*** Opening of EXTRACTED DATA ***

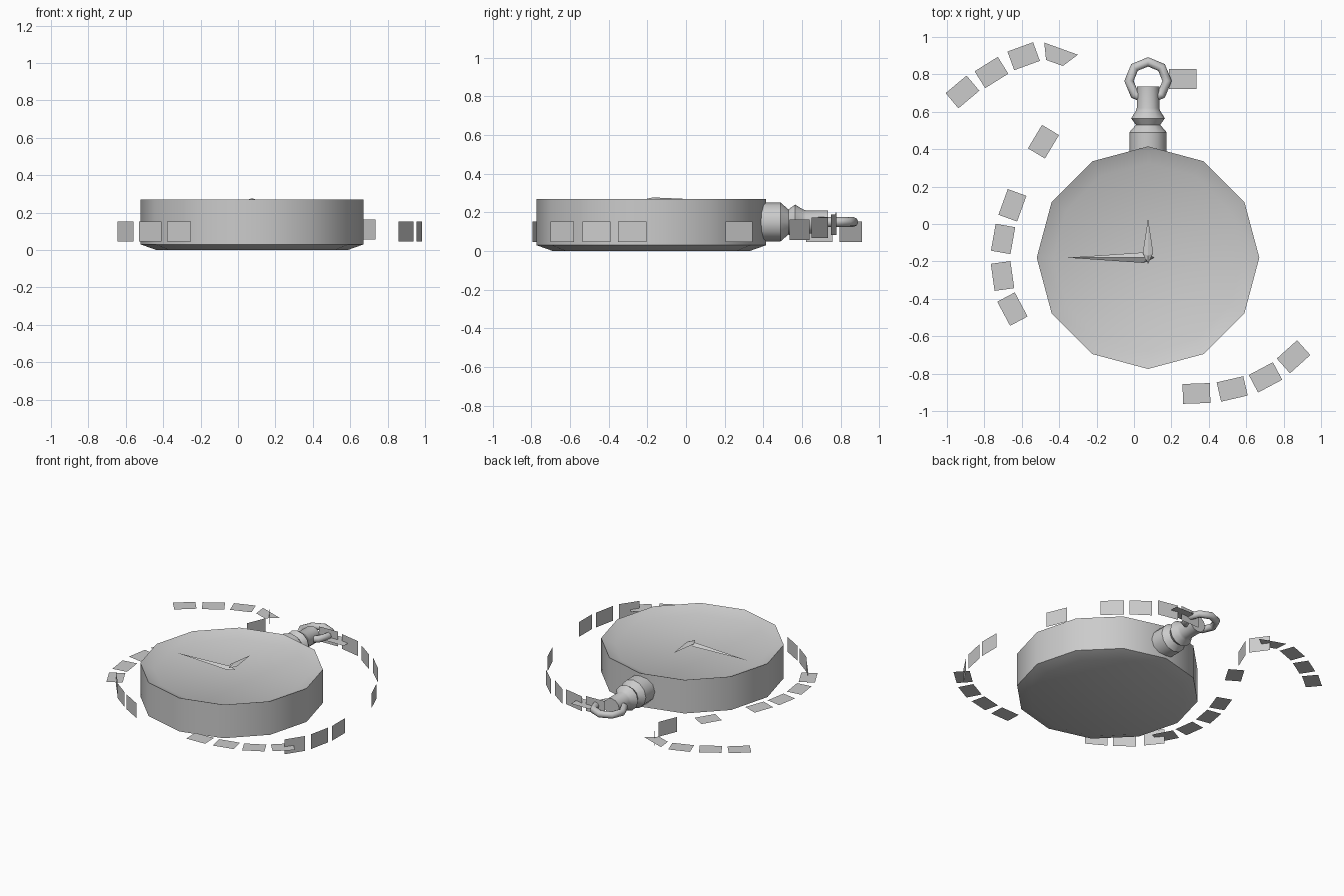
import bpy, bmesh, math
from mathutils import Vector, Matrix

if "Cube" in bpy.data.objects:
    bpy.data.objects.remove(bpy.data.objects["Cube"])

metal = bpy.data.materials.new("grey_metal")
metal.diffuse_color = (0.6, 0.6, 0.6, 1)
metal.use_nodes = True
metal.node_tree.nodes["Principled BSDF"].inputs["Base Color"].default_value = metal.diffuse_color
CX, CY = 0.075, -0.18


def make(name, verts, faces, smooth=None):
    me = bpy.data.meshes.new(name)
    me.from_pydata([tuple(v) for v in verts], [], faces)
    me.materials.append(metal)
    ob = bpy.data.objects.new(name, me)
    bpy.context.collection.objects.link(ob)
    if smooth:
        bpy.context.view_layer.objects.active = ob
        bpy.ops.object.select_all(action='DESELECT')
        ob.select_set(True)
        bpy.ops.object.shade_smooth_by_angle(angle=math.radians(smooth))
    return ob


def lathe(name, profile, sides, matrix, smooth):
    """Turn (radius, height) points about local z, capped at both ends."""
    verts, faces = [], []
    for r, h in profile:
        for i in range(sides):
            a = 2 * math.pi * i / sides
            verts.append(matrix @ Vector((r * math.cos(a), r * math.sin(a), h)))
    for k in range(len(profile) - 1):
        for i in range(sides):
            j = (i + 1) % sides
            faces.append((k * sides + i, k * sides + j,
                          (k + 1) * sides + j, (k + 1) * sides + i))
    faces.append(tuple(reversed(range(sides))))
    n = (len(profile) - 1) * sides
    faces.append(tuple(range(n, n + sides)))
    return make(name, verts, faces, smooth)


# Twelve-sided case with chamfered back and sunken dial
lathe("watch_case", [(0.51, 0), (0.595, 0.03), (0.595, 0.27), (0.505, 0.23)],
      12, Matrix.Translation((CX, CY, 0)), 35)

# Turned winding stem pointing along +y
lathe("winding_stem", [(0.10, 0.37), (0.10, 0.49), (0.065, 0.53), (0.09, 0.565),
                       (0.065, 0.605), (0.06, 0.62), (0.06, 0.735)],
      12, Matrix.Translation((CX, 0, 0.15)) @ Matrix.Rotation(-math.pi / 2, 4, 'X'), 35)

# Ring through the stem
bpy.ops.mesh.primitive_torus_add(location=(CX, 0.765, 0.15), major_segments=8,
                                 minor_segments=8, major_radius=0.102, minor_radius=0.025)
ring = bpy.context.object
ring.name = "bow_ring"
ring.data.materials.append(metal)
bpy.ops.object.shade_smooth_by_angle(angle=math.radians(50))


def hand(name, length, angle, z, height):
    """Kite-shaped hand with a raised centre."""
    m = Matrix.Translation((CX, CY, z)) @ Matrix.Rotation(angle, 4, 'Z')
    pts = [(length, 0, 0), (0.025, 0.028, 0), (-0.033, 0, 0), (0.025, -0.028, 0),
           (0.01, 0, height)]
    make(name, [m @ Vector(p) for p in pts],
         [(0, 1, 4), (1, 2, 4), (2, 3, 4), (3, 0, 4), (3, 2, 1, 0)])


hand("minute_hand", 0.435, math.pi, 0.25, 0.018)
hand("hour_hand", 0.21, math.pi / 2, 0.268, 0.009)

# Chain links lying flat: centre x, centre y, angle in degrees
flat_links = [(-0.917, 0.706, 40), (-0.762, 0.81, 32), (-0.59, 0.897, 20),
              (-0.484, 0.44, 59), (-0.65, 0.10, 70), (-0.70, -0.08, 80),
              (-0.703, -0.278, 98), (-0.65, -0.455, 118), (0.334, -0.906, 2),
              (0.525, -0.882, 13), (0.703, -0.82, 28), (0.853, -0.71, 42),
              (0.26, 0.775, 0)]
for i, (x, y, a) in enumerate(flat_links):
    z = 0.14 if (x > 0 and y > 0) else 0.1
    m = Matrix.Translation((x, y, z)) @ Matrix.Rotation(math.radians(a), 4, 'Z')
    make(f"flat_link_{i + 1}",
         [m @ Vector((sx * 0.073, sy * 0.053, 0))
          for sx, sy in ((-1, -1), (1, -1), (1, 1), (-1, 1))], [(0, 1, 2, 3)])

# Bent link at the chain's turn
make("turning_link", [(-0.48, 0.97, 0.1), (-0.47, 0.877, 0.1),
                      (-0.38, 0.845, 0.1), (-0.30, 0.905, 0.1)], [(0, 1, 2, 3)])

# Chain links standing on edge: start x, y, end x, y, centre z
edge_links = [(-0.39, 0.91, -0.307, 0.795, 0.1), (-0.31, 0.757, -0.366, 0.622, 0.1),
              (-0.645, -0.46, -0.56, -0.567, 0.1), (-0.53, -0.61, -0.41, -0.70, 0.1),
              (-0.38, -0.72, -0.25, -0.795, 0.1), (0.858, -0.70, 0.938, -0.58, 0.1),
              (0.955, -0.535, 0.985, -0.39, 0.1), (0.993, -0.353, 0.993, -0.205, 0.1),
              (0.858, 0.343, 0.915, 0.205, 0.1), (0.623, 0.64, 0.735, 0.535, 0.11),
              (0.465, 0.735, 0.585, 0.65, 0.12), (0.28, 0.78, 0.425, 0.75, 0.135),
              (0.10, 0.773, 0.25, 0.778, 0.145)]
for i, (x0, y0, x1, y1, z) in enumerate(edge_links):
    make(f"edge_link_{i + 1}", [(x0, y0, z - 0.053), (x1, y1, z - 0.053),
                                (x1, y1, z + 0.053), (x0, y0, z + 0.053)], [(0, 1, 2, 3)])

*** Close of EXTRACTED DATA ***

## EXERCISE BRIEF
Output every entry verbatim. Pictures do not belong in the copy.

## YOUR RESPONSE
import bpy, bmesh, math
from mathutils import Vector, Matrix

if "Cube" in bpy.data.objects:
    bpy.data.objects.remove(bpy.data.objects["Cube"])

metal = bpy.data.materials.new("grey_metal")
metal.diffuse_color = (0.6, 0.6, 0.6, 1)
metal.use_nodes = True
metal.node_tree.nodes["Principled BSDF"].inputs["Base Color"].default_value = metal.diffuse_color
CX, CY = 0.075, -0.18


def make(name, verts, faces, smooth=None):
    me = bpy.data.meshes.new(name)
    me.from_pydata([tuple(v) for v in verts], [], faces)
    me.materials.append(metal)
    ob = bpy.data.objects.new(name, me)
    bpy.context.collection.objects.link(ob)
    if smooth:
        bpy.context.view_layer.objects.active = ob
        bpy.ops.object.select_all(action='DESELECT')
        ob.select_set(True)
        bpy.ops.object.shade_smooth_by_angle(angle=math.radians(smooth))
    return ob


def lathe(name, profile, sides, matrix, smooth):
    """Turn (radius, height) points about local z, capped at both ends."""
    verts, faces = [], []
    for r, h in profile:
        for i in range(sides):
            a = 2 * math.pi * i / sides
            verts.append(matrix @ Vector((r * math.cos(a), r * math.sin(a), h)))
    for k in range(len(profile) - 1):
        for i in range(sides):
            j = (i + 1) % sides
            faces.append((k * sides + i, k * sides + j,
                          (k + 1) * sides + j, (k + 1) * sides + i))
    faces.append(tuple(reversed(range(sides))))
    n = (len(profile) - 1) * sides
    faces.append(tuple(range(n, n + sides)))
    return make(name, verts, faces, smooth)


# Twelve-sided case with chamfered back and sunken dial
lathe("watch_case", [(0.51, 0), (0.595, 0.03), (0.595, 0.27), (0.505, 0.23)],
      12, Matrix.Translation((CX, CY, 0)), 35)

# Turned winding stem pointing along +y
lathe("winding_stem", [(0.10, 0.37), (0.10, 0.49), (0.065, 0.53), (0.09, 0.565),
                       (0.065, 0.605), (0.06, 0.62), (0.06, 0.735)],
      12, Matrix.Translation((CX, 0, 0.15)) @ Matrix.Rotation(-math.pi / 2, 4, 'X'), 35)

# Ring through the stem
bpy.ops.mesh.primitive_torus_add(location=(CX, 0.765, 0.15), major_segments=8,
                                 minor_segments=8, major_radius=0.102, minor_radius=0.025)
ring = bpy.context.object
ring.name = "bow_ring"
ring.data.materials.append(metal)
bpy.ops.object.shade_smooth_by_angle(angle=math.radians(50))


def hand(name, length, angle, z, height):
    """Kite-shaped hand with a raised centre."""
    m = Matrix.Translation((CX, CY, z)) @ Matrix.Rotation(angle, 4, 'Z')
    pts = [(length, 0, 0), (0.025, 0.028, 0), (-0.033, 0, 0), (0.025, -0.028, 0),
           (0.01, 0, height)]
    make(name, [m @ Vector(p) for p in pts],
         [(0, 1, 4), (1, 2, 4), (2, 3, 4), (3, 0, 4), (3, 2, 1, 0)])


hand("minute_hand", 0.435, math.pi, 0.25, 0.018)
hand("hour_hand", 0.21, math.pi / 2, 0.268, 0.009)

# Chain links lying flat: centre x, centre y, angle in degrees
flat_links = [(-0.917, 0.706, 40), (-0.762, 0.81, 32), (-0.59, 0.897, 20),
              (-0.484, 0.44, 59), (-0.65, 0.10, 70), (-0.70, -0.08, 80),
              (-0.703, -0.278, 98), (-0.65, -0.455, 118), (0.334, -0.906, 2),
              (0.525, -0.882, 13), (0.703, -0.82, 28), (0.853, -0.71, 42),
              (0.26, 0.775, 0)]
for i, (x, y, a) in enumerate(flat_links):
    z = 0.14 if (x > 0 and y > 0) else 0.1
    m = Matrix.Translation((x, y, z)) @ Matrix.Rotation(math.radians(a), 4, 'Z')
    make(f"flat_link_{i + 1}",
         [m @ Vector((sx * 0.073, sy * 0.053, 0))
          for sx, sy in ((-1, -1), (1, -1), (1, 1), (-1, 1))], [(0, 1, 2, 3)])

# Bent link at the chain's turn
make("turning_link", [(-0.48, 0.97, 0.1), (-0.47, 0.877, 0.1),
                      (-0.38, 0.845, 0.1), (-0.30, 0.905, 0.1)], [(0, 1, 2, 3)])

# Chain links standing on edge: start x, y, end x, y, centre z
edge_links = [(-0.39, 0.91, -0.307, 0.795, 0.1), (-0.31, 0.757, -0.366, 0.622, 0.1),
              (-0.645, -0.46, -0.56, -0.567, 0.1), (-0.53, -0.61, -0.41, -0.70, 0.1),
              (-0.38, -0.72, -0.25, -0.795, 0.1), (0.858, -0.70, 0.938, -0.58, 0.1),
              (0.955, -0.535, 0.985, -0.39, 0.1), (0.993, -0.353, 0.993, -0.205, 0.1),
              (0.858, 0.343, 0.915, 0.205, 0.1), (0.623, 0.64, 0.735, 0.535, 0.11),
              (0.465, 0.735, 0.585, 0.65, 0.12), (0.28, 0.78, 0.425, 0.75, 0.135),
              (0.10, 0.773, 0.25, 0.778, 0.145)]
for i, (x0, y0, x1, y1, z) in enumerate(edge_links):
    make(f"edge_link_{i + 1}", [(x0, y0, z - 0.053), (x1, y1, z - 0.053),
                                (x1, y1, z + 0.053), (x0, y0, z + 0.053)], [(0, 1, 2, 3)])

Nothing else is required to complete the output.